Those long nights gave me lots of time to think about how unhappy I was, and what I could do to fix it. Therapy, new friends, better self-care, meditation, and sleeping pills all came to mind (and in fact, I’d tried many of them already), but all these potential solutions were always eclipsed by one word: leave.
When I started telling friends and family members how miserable I was, I noticed a common thread in their responses. I’d reveal my plans to move away and start fresh, and they’d gently touch my shoulder and say, in hushed and concerned tones, “You can’t run away from your problems, you know.” Keep reading »
I moved to Charlotte a few months ago by way of Syracuse, New York. I left my family, the only place I’d ever lived, and snow in both May and October to check out life down south. Since I was Syracuse born and bred, I didn’t fully realize how monumental moving is until I did it.
When you move, you go into survival mode. It’s time to stop being polite and start getting real, as the kids say. Whereas at home you could get by just binge-watching Netflix and going to the same places with the same people, that’s no longer the case. You have to put yourself out there so you can start to build a life for yourself.
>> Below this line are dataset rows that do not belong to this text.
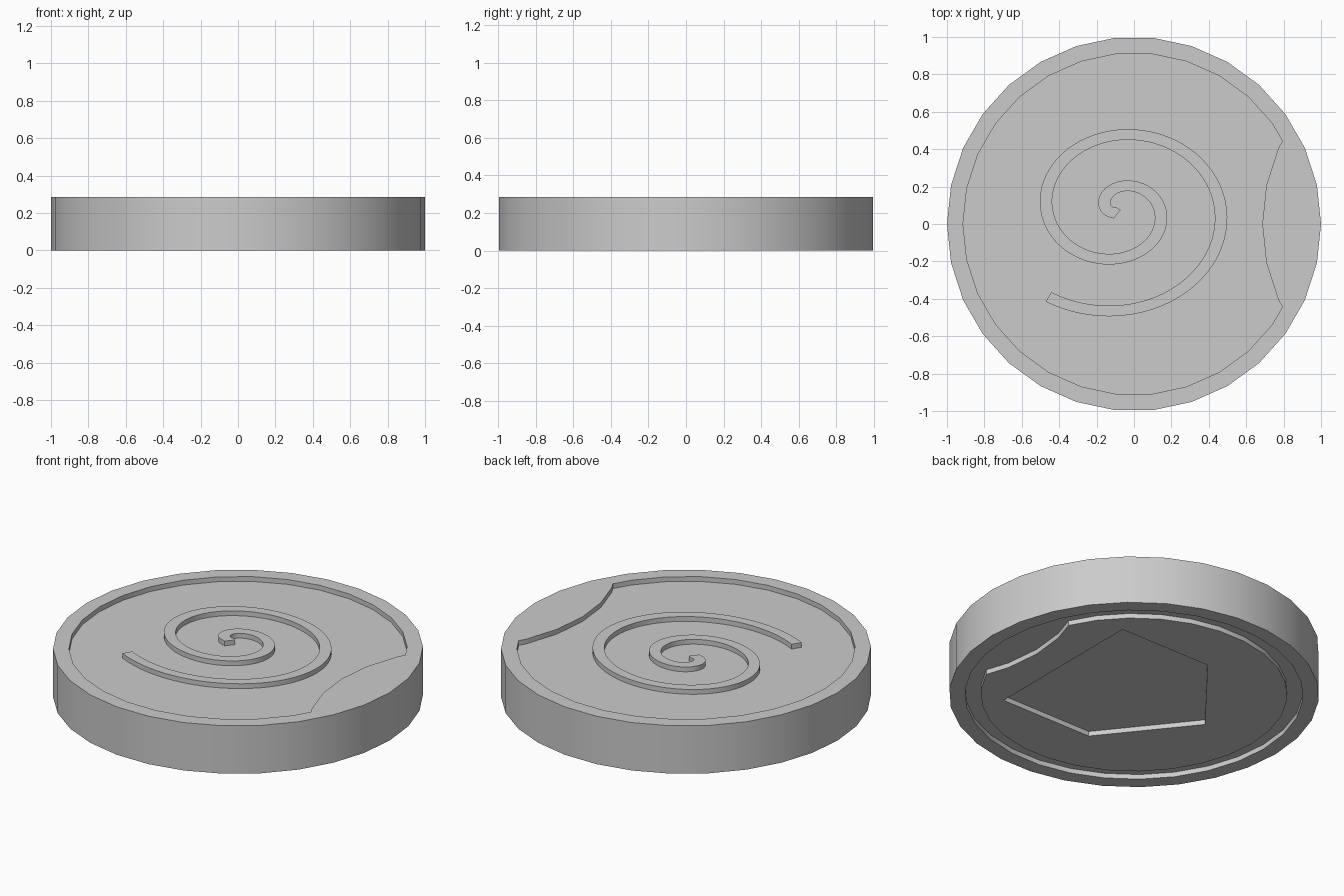
import bpy, bmesh, math
from mathutils import Vector

if "Cube" in bpy.data.objects:
    bpy.data.objects.remove(bpy.data.objects["Cube"], do_unlink=True)

HEIGHT, STEP = 0.2857, 0.0286            # thickness, depth of every recess
RIM, PLATEAU = 0.914, 0.829              # radii inside the outer edge
SIDES = 30
FLOOR = HEIGHT - STEP

grey = bpy.data.materials.new("plain_grey")
grey.use_nodes = True
grey.diffuse_color = (0.6, 0.6, 0.6, 1)
grey.node_tree.nodes["Principled BSDF"].inputs["Base Color"].default_value = (0.6, 0.6, 0.6, 1)


def to_object(name, bm):
    bmesh.ops.recalc_face_normals(bm, faces=bm.faces)
    mesh = bpy.data.meshes.new(name)
    bm.to_mesh(mesh)
    bm.free()
    mesh.materials.append(grey)
    ob = bpy.data.objects.new(name, mesh)
    bpy.context.collection.objects.link(ob)
    return ob


def prism(name, outline, z0, z1):
    bm = bmesh.new()
    face = bm.faces.new([bm.verts.new((x, y, z0)) for x, y in outline])
    top = bmesh.ops.extrude_face_region(bm, geom=[face])["geom"]
    verts = [v for v in top if isinstance(v, bmesh.types.BMVert)]
    bmesh.ops.translate(bm, verts=verts, vec=(0, 0, z1 - z0))
    return to_object(name, bm)


def ring(radius, cx=0):
    turn = 2 * math.pi / SIDES
    return [(cx + radius * math.cos(i * turn), radius * math.sin(i * turn)) for i in range(SIDES)]


def activate(ob):
    bpy.ops.object.select_all(action='DESELECT')
    ob.select_set(True)
    bpy.context.view_layer.objects.active = ob


def cut(ob, cutter):
    activate(ob)
    mod = ob.modifiers.new("cut", 'BOOLEAN')
    mod.operation, mod.solver, mod.object = 'DIFFERENCE', 'EXACT', cutter
    bpy.ops.object.modifier_apply(modifier=mod.name)
    bpy.data.objects.remove(cutter, do_unlink=True)


def bite():
    return prism("bite", ring(1.0, 1.686), -1, 1)


# Disc body
body = prism("disc_body", ring(1.0), 0, HEIGHT)

# Top recess with a round bite left standing at one side
top_recess = prism("top_recess", ring(RIM), FLOOR, HEIGHT + 0.1)
cut(top_recess, bite())
cut(body, top_recess)

# Bottom groove around a matching raised plateau
plateau = prism("plateau", ring(PLATEAU), -0.2, 0.1)
cut(plateau, bite())
groove = prism("groove", ring(RIM), -0.1, STEP)
cut(groove, plateau)
cut(body, groove)

# Arrow-shaped pocket in the plateau
arrow = [(0.5, 0.5), (-0.1, 0.5), (-0.5, 0), (-0.1, -0.5), (0.5, -0.5)]
cut(body, prism("pocket", arrow, -0.1, STEP))

# Raised spiral, squashed a little along y
count, start, end, half = 140, -0.6, 11.6, 0.033
path = [Vector((-0.007, -0.028))]
for i in range(count + 1):
    t = start + (end - start) * i / count
    r = 0.06 + 0.0516 * t
    path.append(Vector((-r * math.cos(t), r * math.sin(t))))
bm = bmesh.new()
sections = []
for i, p in enumerate(path):
    along = (path[min(i + 1, len(path) - 1)] - path[max(i - 1, 0)]).normalized()
    side = Vector((-along.y, along.x)) * half
    edges = [p + side, p - side]
    corners = [(edges[0], FLOOR - 0.005), (edges[1], FLOOR - 0.005), (edges[1], HEIGHT), (edges[0], HEIGHT)]
    sections.append([bm.verts.new((q.x - 0.083, q.y * 0.86 + 0.076, z)) for q, z in corners])
for a, b in zip(sections, sections[1:]):
    for k in range(4):
        n = (k + 1) % 4
        bm.faces.new((a[k], a[n], b[n], b[k]))
bm.faces.new(sections[0])
bm.faces.new(sections[-1])
spiral = to_object("spiral_ridge", bm)

for ob in (body, spiral):
    activate(ob)
    bpy.ops.object.shade_smooth_by_angle(angle=math.radians(30))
Some of the other things I didn’t realize until I moved include… Keep reading »